Keith Richards did the riff as a placeholder. He was going to replace it with a horn section. The rest of the band, and their engineer, decided to ignore that idea, and left Richards’ riff in the final version. The result? The Stones’ signature song and first #1.
As it was 1965, and the song was blatantly sexually suggestive, it was banned by the BBC. Fortunately for the Stones, the UK had a thriving offshore pirate radio industry in the ‘60s, and they started playing “Satisfaction” as soon as it came out in the UK.
Meanwhile, in the USA, the song got airplay right away. The problem here was that they kept getting requests to cut the “make some girl” line on TV appearances. Ironically, at their Super Bowl XL appearance, “Satisfaction” was the only song that wasn’t censored…
Mick Jagger says the song “made” the Rolling Stones. Rolling Stone magazine, not surprisingly, ranked “Satisfaction” as the second greatest hit of all time.
Tomorrow, it’s gonna be a good night…
Other songs that reached #1 on July 10:
1961 – “Tossin’ And Turnin’” by Bobby Lewis (his first, 7 weeks)
1976 – “Afternoon Delight” by the Starland Vocal Band (their first, 2 weeks)
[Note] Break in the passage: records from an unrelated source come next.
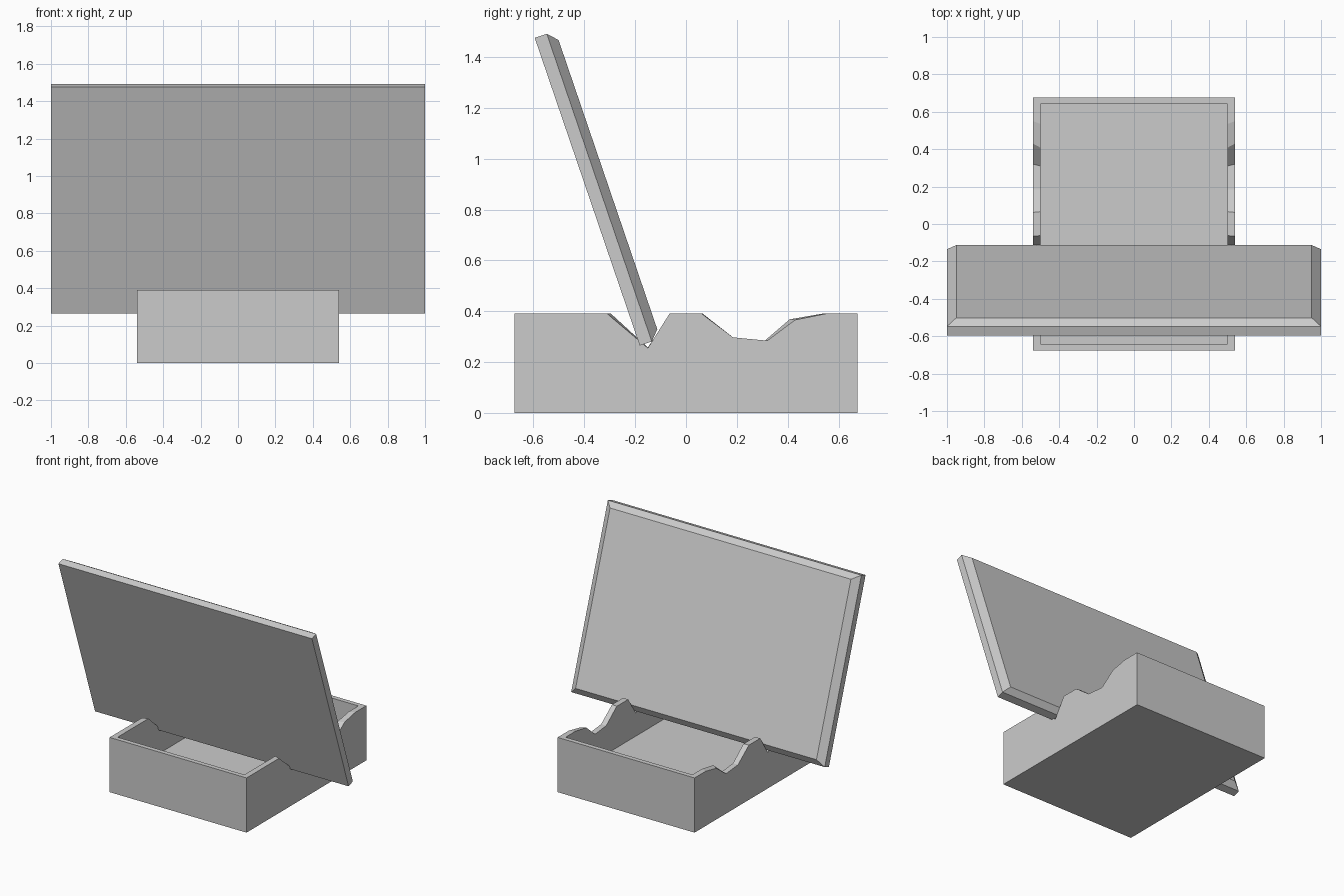
import bpy, bmesh
from mathutils import Vector

if "Cube" in bpy.data.objects:
    bpy.data.objects.remove(bpy.data.objects["Cube"])


def make_object(name, bm):
    bmesh.ops.recalc_face_normals(bm, faces=bm.faces)
    mesh = bpy.data.meshes.new(name)
    bm.to_mesh(mesh)
    bm.free()
    obj = bpy.data.objects.new(name, mesh)
    bpy.context.collection.objects.link(obj)
    return obj


# Open tray: notched side walls, rim profiles given as (y, z)
outer = [(-0.675, 0.39), (-0.31, 0.39), (-0.15, 0.255), (-0.065, 0.39), (0.062, 0.39),
         (0.185, 0.297), (0.32, 0.284), (0.43, 0.366), (0.55, 0.39), (0.675, 0.39)]
inner = [(-0.642, 0.39), (-0.295, 0.39), (-0.15, 0.257), (-0.062, 0.39), (0.066, 0.39),
         (0.185, 0.297), (0.31, 0.284), (0.408, 0.368), (0.535, 0.39), (0.642, 0.39)]
FLOOR = 0.095

bm = bmesh.new()
sides = []
for s in (-1, 1):
    def wall(profile, x, z):
        ring = [bm.verts.new((s * x, y, h)) for y, h in profile]
        low = [bm.verts.new((s * x, profile[i][0], z)) for i in (0, -1)]
        bm.faces.new(ring + low[::-1])
        return ring, low
    o, o_low = wall(outer, 0.54, 0)
    i, i_low = wall(inner, 0.50, FLOOR)
    for k in range(len(o) - 1):
        bm.faces.new((o[k], o[k + 1], i[k + 1], i[k]))
    sides.append((o, o_low, i, i_low))

# Front and back walls, floor and underside joining the two sides
(lo, lol, li, lil), (ro, rol, ri, ril) = sides
for e in (0, -1):
    bm.faces.new((lo[e], ro[e], rol[e], lol[e]))
    bm.faces.new((li[e], ri[e], ril[e], lil[e]))
    bm.faces.new((lo[e], ro[e], ri[e], li[e]))
bm.faces.new((lol[0], rol[0], rol[1], lol[1]))
bm.faces.new((lil[0], ril[0], ril[1], lil[1]))
make_object("stand_tray", bm)

# Leaning panel: flat front, straight rim, chamfered back
bottom = Vector((0, -0.182, 0.265))
top = Vector((0, -0.595, 1.475))
up = (top - bottom).normalized()
normal = Vector((0, up.z, -up.y))
bm = bmesh.new()
rings = []
for depth, inset_x, inset_z in ((0, 0, 0), (0.05, 0, 0), (0.086, 0.05, 0.038)):
    x = Vector((1 - inset_x, 0, 0))
    a = bottom + normal * depth + up * inset_z
    b = top + normal * depth - up * inset_z
    rings.append([bm.verts.new(p) for p in (a - x, a + x, b + x, b - x)])
for r0, r1 in zip(rings, rings[1:]):
    for k in range(4):
        bm.faces.new((r0[k], r0[(k + 1) % 4], r1[(k + 1) % 4], r1[k]))
bm.faces.new(rings[0])
bm.faces.new(rings[-1])
make_object("display_panel", bm)
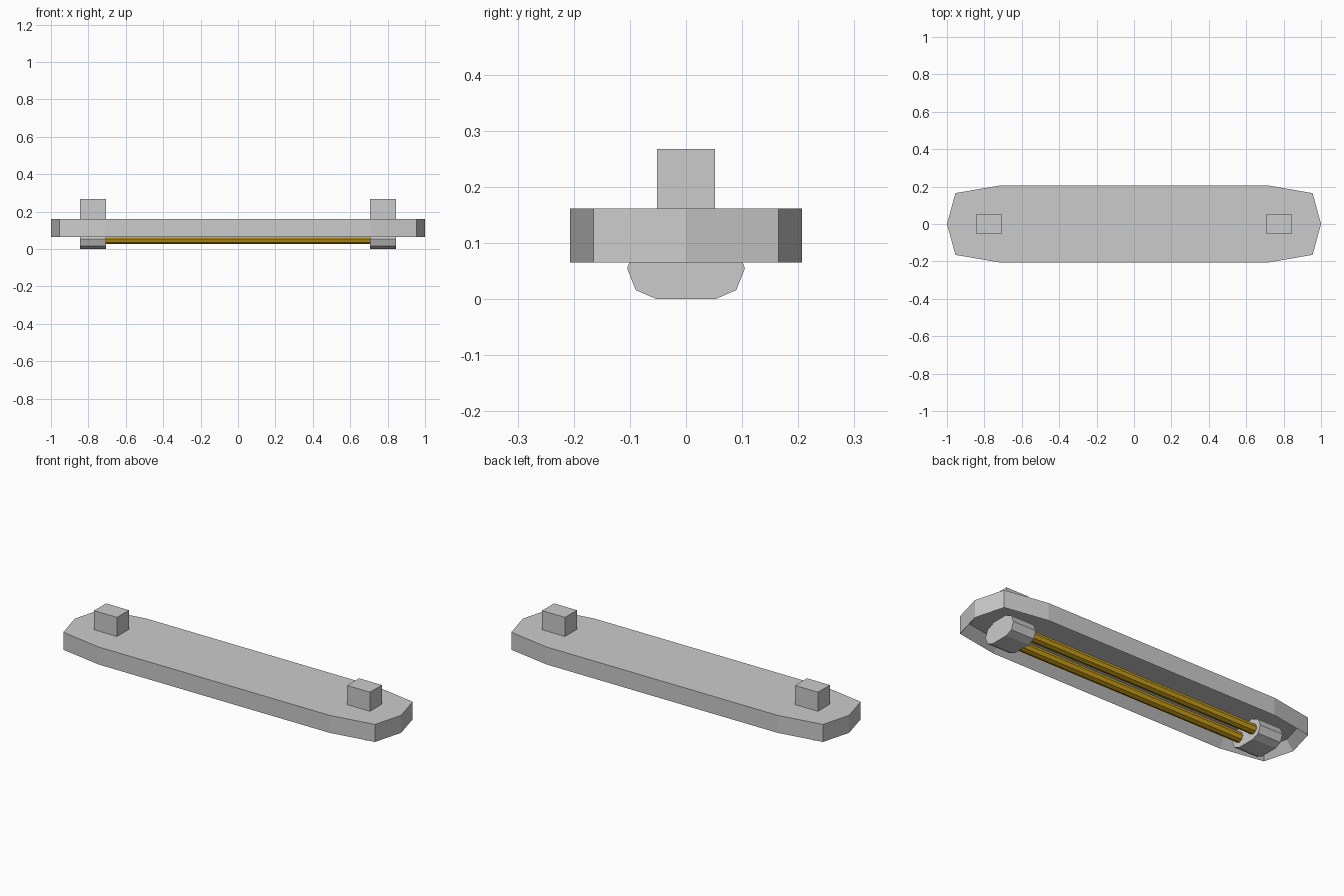
import bpy, bmesh, math
from mathutils import Matrix

if "Cube" in bpy.data.objects:
    bpy.data.objects.remove(bpy.data.objects["Cube"])

TUBE_Y, TUBE_Z = 0.052, 0.055


def finish(bm, name, mat=None):
    bmesh.ops.recalc_face_normals(bm, faces=bm.faces)
    me = bpy.data.meshes.new(name)
    bm.to_mesh(me)
    bm.free()
    ob = bpy.data.objects.new(name, me)
    bpy.context.collection.objects.link(ob)
    if mat:
        me.materials.append(mat)
    return ob


def extrude(bm, points, vec):
    face = bm.faces.new([bm.verts.new(p) for p in points])
    geom = bmesh.ops.extrude_face_region(bm, geom=[face])["geom"]
    bmesh.ops.translate(bm, vec=vec, verts=[g for g in geom if isinstance(g, bmesh.types.BMVert)])
    return face


# housing: faceted elongated plate with a recess sunk into the underside
quarter = [(0.955, 0.165), (0.71, 0.207)]
outline = [(1, 0)] + quarter + [(-x, y) for x, y in reversed(quarter)]
outline += [(-x, -y) for x, y in outline]
bm = bmesh.new()
extrude(bm, [(x, y, 0.065) for x, y in outline], (0, 0, 0.097))
bm.normal_update()
bmesh.ops.recalc_face_normals(bm, faces=bm.faces)
bottom = min(bm.faces, key=lambda f: f.calc_center_median().z)
bmesh.ops.inset_region(bm, faces=[bottom], thickness=0.04, use_even_offset=True)
bmesh.ops.translate(bm, vec=(0, 0, 0.05), verts=bottom.verts)
finish(bm, "housing")

# sockets: twin-lobed holder with a mounting post rising through the housing
arc = [(TUBE_Y + 0.053 * math.sin(a), max(0, TUBE_Z - 0.055 * math.cos(a)))
       for a in (math.radians(d) for d in range(0, 181, 45))]
side = arc + [(TUBE_Y, 0.268)]
profile = side + [(-y, z) for y, z in reversed(side)]
for name, x in (("left_socket", -0.845), ("right_socket", 0.705)):
    bm = bmesh.new()
    extrude(bm, [(x, y, z) for y, z in profile], (0.14, 0, 0))
    finish(bm, name)

# tubes: two eight-sided lamps between the sockets
gold = bpy.data.materials.new("gold")
gold.diffuse_color = (0.6, 0.35, 0.01, 1)
gold.use_nodes = True
gold.node_tree.nodes["Principled BSDF"].inputs["Base Color"].default_value = gold.diffuse_color
for name, s in (("front_tube", -1), ("back_tube", 1)):
    bm = bmesh.new()
    bmesh.ops.create_cone(
        bm, cap_ends=True, segments=8, radius1=0.027, radius2=0.027, depth=1.42,
        matrix=Matrix.Translation((0, s * TUBE_Y, TUBE_Z)) @ Matrix.Rotation(math.pi / 2, 4, "Y"))
    finish(bm, name, gold)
1993 – “Weak” by SWV (their first, 2 weeks)
2004 – “I Believe” by Fantasia (her first, 1 week)